(EXERCISE REQUIREMENTS)
Among the records that follow, set down only the lines from the one containing "top, low = rings" to the one containing "on_ring(turn + 18, -0.0265))", both included, exactly.

(GIVEN ENTRIES)

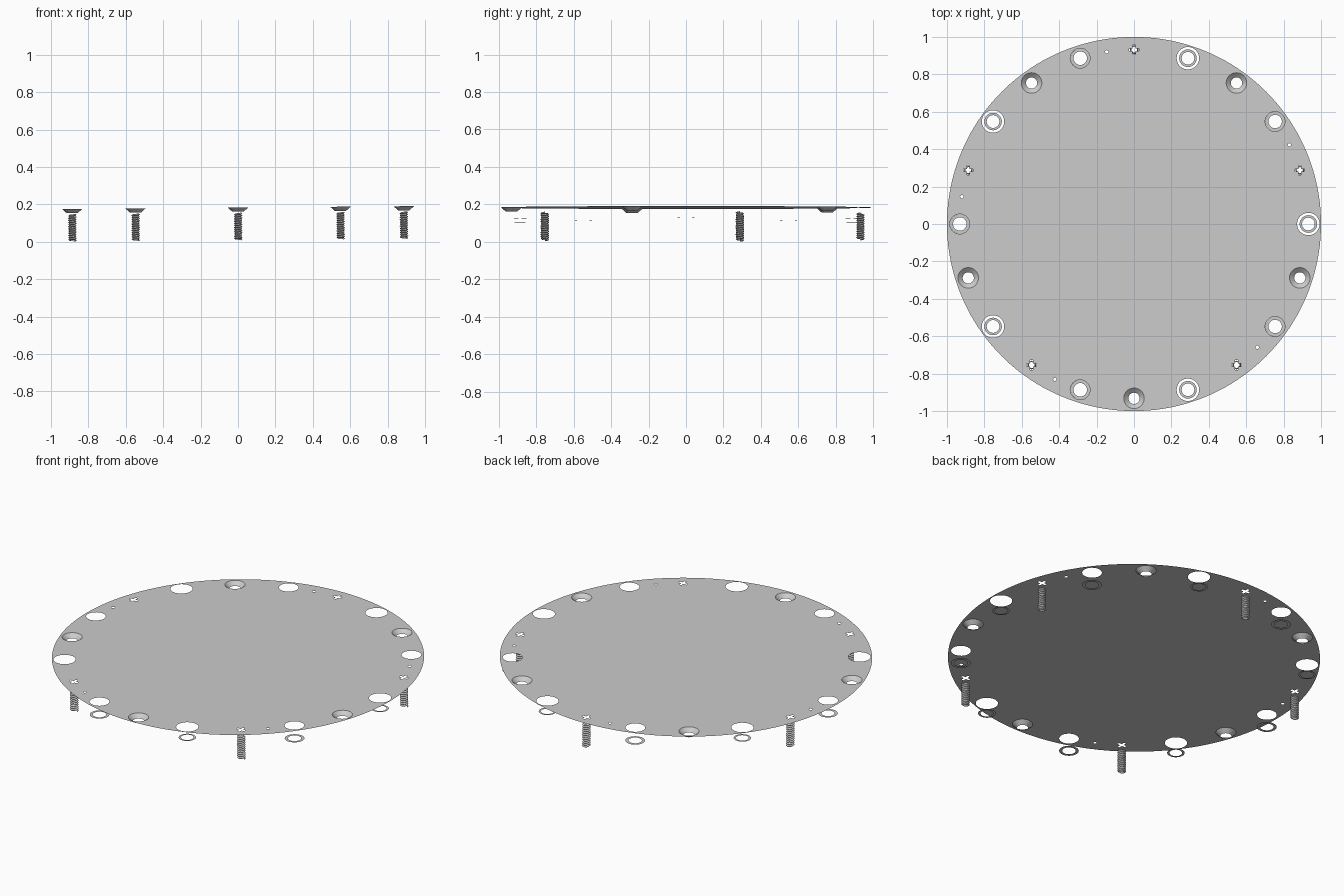
import bpy, bmesh
from math import sin, cos, pi, radians
from mathutils import Matrix

cube = bpy.data.objects.get("Cube")
if cube:
    bpy.data.objects.remove(cube, do_unlink=True)

grey = bpy.data.materials.new("plain grey")
grey.use_nodes = True
grey.diffuse_color = (0.6, 0.6, 0.6, 1)
grey.node_tree.nodes["Principled BSDF"].inputs["Base Color"].default_value = (0.6, 0.6, 0.6, 1)

# The whole plate leans very slightly towards its right side
TILT = Matrix.Translation((0, 0, 0.183)) @ Matrix.Rotation(-0.008, 4, 'Y')
RING = 0.932


def finish(name, bm, spot=(0, 0, 0)):
    mesh = bpy.data.meshes.new(name)
    bm.to_mesh(mesh)
    bm.free()
    mesh.materials.append(grey)
    obj = bpy.data.objects.new(name, mesh)
    bpy.context.collection.objects.link(obj)
    obj.matrix_world = TILT @ Matrix.Translation(spot)
    return obj


def on_ring(degrees, z=0):
    a = radians(degrees)
    return (RING * cos(a), RING * sin(a), z)


def circle(r, count=32, centre=(0, 0, 0)):
    return [(centre[0] + r * cos(2 * pi * i / count),
             centre[1] + r * sin(2 * pi * i / count)) for i in range(count)]


def cross(arm, half):
    quarter = [(arm, -half), (arm, half), (half, half)]
    points = []
    for k in range(4):
        c, s = round(cos(k * pi / 2)), round(sin(k * pi / 2))
        points += [(c * x - s * y, s * x + c * y) for x, y in quarter]
    return points


def sheet(name, loops, spot=(0, 0, 0)):
    """Flat face bounded by the first loop, with the others as openings."""
    bm = bmesh.new()
    for loop in loops:
        verts = [bm.verts.new((x, y, 0)) for x, y in loop]
        for i, v in enumerate(verts):
            bm.edges.new((v, verts[i - 1]))
    bmesh.ops.triangle_fill(bm, edges=bm.edges[:], use_beauty=True, normal=(0, 0, 1))
    bm.normal_update()
    bmesh.ops.reverse_faces(bm, faces=[f for f in bm.faces if f.normal.z < 0])
    bmesh.ops.dissolve_limit(bm, angle_limit=0.01, verts=[], edges=bm.edges[:])
    return finish(name, bm, spot)


def countersink(name, spot):
    """Open cone whose inside faces up."""
    bm = bmesh.new()
    rings = [[bm.verts.new((x, y, z)) for x, y in circle(r)]
             for r, z in ((0.055, 0), (0.03, -0.022))]
    top, low = rings
    for i in range(len(top)):
        bm.faces.new((top[i], top[i - 1], low[i - 1], low[i]))
    for f in bm.faces:
        f.smooth = True
    return finish(name, bm, spot)


def thread(name, spot, length=0.149, turns=12, steps=16):
    """Hollow helical thread with a sharp crest."""
    bm = bmesh.new()
    pitch = length / (turns + 1)
    previous = None
    for i in range(turns * steps + 1):
        a = 2 * pi * i / steps
        z = -length + pitch * i / steps
        row = [bm.verts.new((r * cos(a), r * sin(a), z + pitch * k / 2))
               for k, r in enumerate((0.016, 0.023, 0.016))]
        if previous:
            for k in range(2):
                bm.faces.new((previous[k], row[k], row[k + 1], previous[k + 1]))
        previous = row
    bmesh.ops.remove_doubles(bm, verts=bm.verts[:], dist=0.0001)
    return finish(name, bm, spot)


# Round cover plate with fixing holes and tiny pin holes
openings = []
for k in range(5):
    turn = 72 * k
    for start, radius in ((0, 0.06), (36, 0.053), (18, 0.043), (54, 0.055)):
        openings.append(circle(radius, 32, on_ring(turn + start)))
    openings.append(circle(0.009, 12, on_ring(turn + 27)))
sheet("cover_plate", [circle(1, 160)] + openings)

# Five repeats of the fittings around the rim
for k in range(5):
    turn = 72 * k
    sheet(f"screw_head_{k}", [circle(0.043), cross(0.026, 0.007)], on_ring(turn + 18))
    thread(f"screw_thread_{k}", on_ring(turn + 18, -0.0265))
    countersink(f"countersink_{k}", on_ring(turn + 54))
    sheet(f"small_washer_{k}", [circle(0.047), circle(0.034)], on_ring(turn, -0.062))
    sheet(f"large_washer_{k}", [circle(0.053), circle(0.036)], on_ring(turn + 36, -0.076))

(ANSWER SECTION)
    top, low = rings
    for i in range(len(top)):
        bm.faces.new((top[i], top[i - 1], low[i - 1], low[i]))
    for f in bm.faces:
        f.smooth = True
    return finish(name, bm, spot)


def thread(name, spot, length=0.149, turns=12, steps=16):
    """Hollow helical thread with a sharp crest."""
    bm = bmesh.new()
    pitch = length / (turns + 1)
    previous = None
    for i in range(turns * steps + 1):
        a = 2 * pi * i / steps
        z = -length + pitch * i / steps
        row = [bm.verts.new((r * cos(a), r * sin(a), z + pitch * k / 2))
               for k, r in enumerate((0.016, 0.023, 0.016))]
        if previous:
            for k in range(2):
                bm.faces.new((previous[k], row[k], row[k + 1], previous[k + 1]))
        previous = row
    bmesh.ops.remove_doubles(bm, verts=bm.verts[:], dist=0.0001)
    return finish(name, bm, spot)


# Round cover plate with fixing holes and tiny pin holes
openings = []
for k in range(5):
    turn = 72 * k
    for start, radius in ((0, 0.06), (36, 0.053), (18, 0.043), (54, 0.055)):
        openings.append(circle(radius, 32, on_ring(turn + start)))
    openings.append(circle(0.009, 12, on_ring(turn + 27)))
sheet("cover_plate", [circle(1, 160)] + openings)

# Five repeats of the fittings around the rim
for k in range(5):
    turn = 72 * k
    sheet(f"screw_head_{k}", [circle(0.043), cross(0.026, 0.007)], on_ring(turn + 18))
    thread(f"screw_thread_{k}", on_ring(turn + 18, -0.0265))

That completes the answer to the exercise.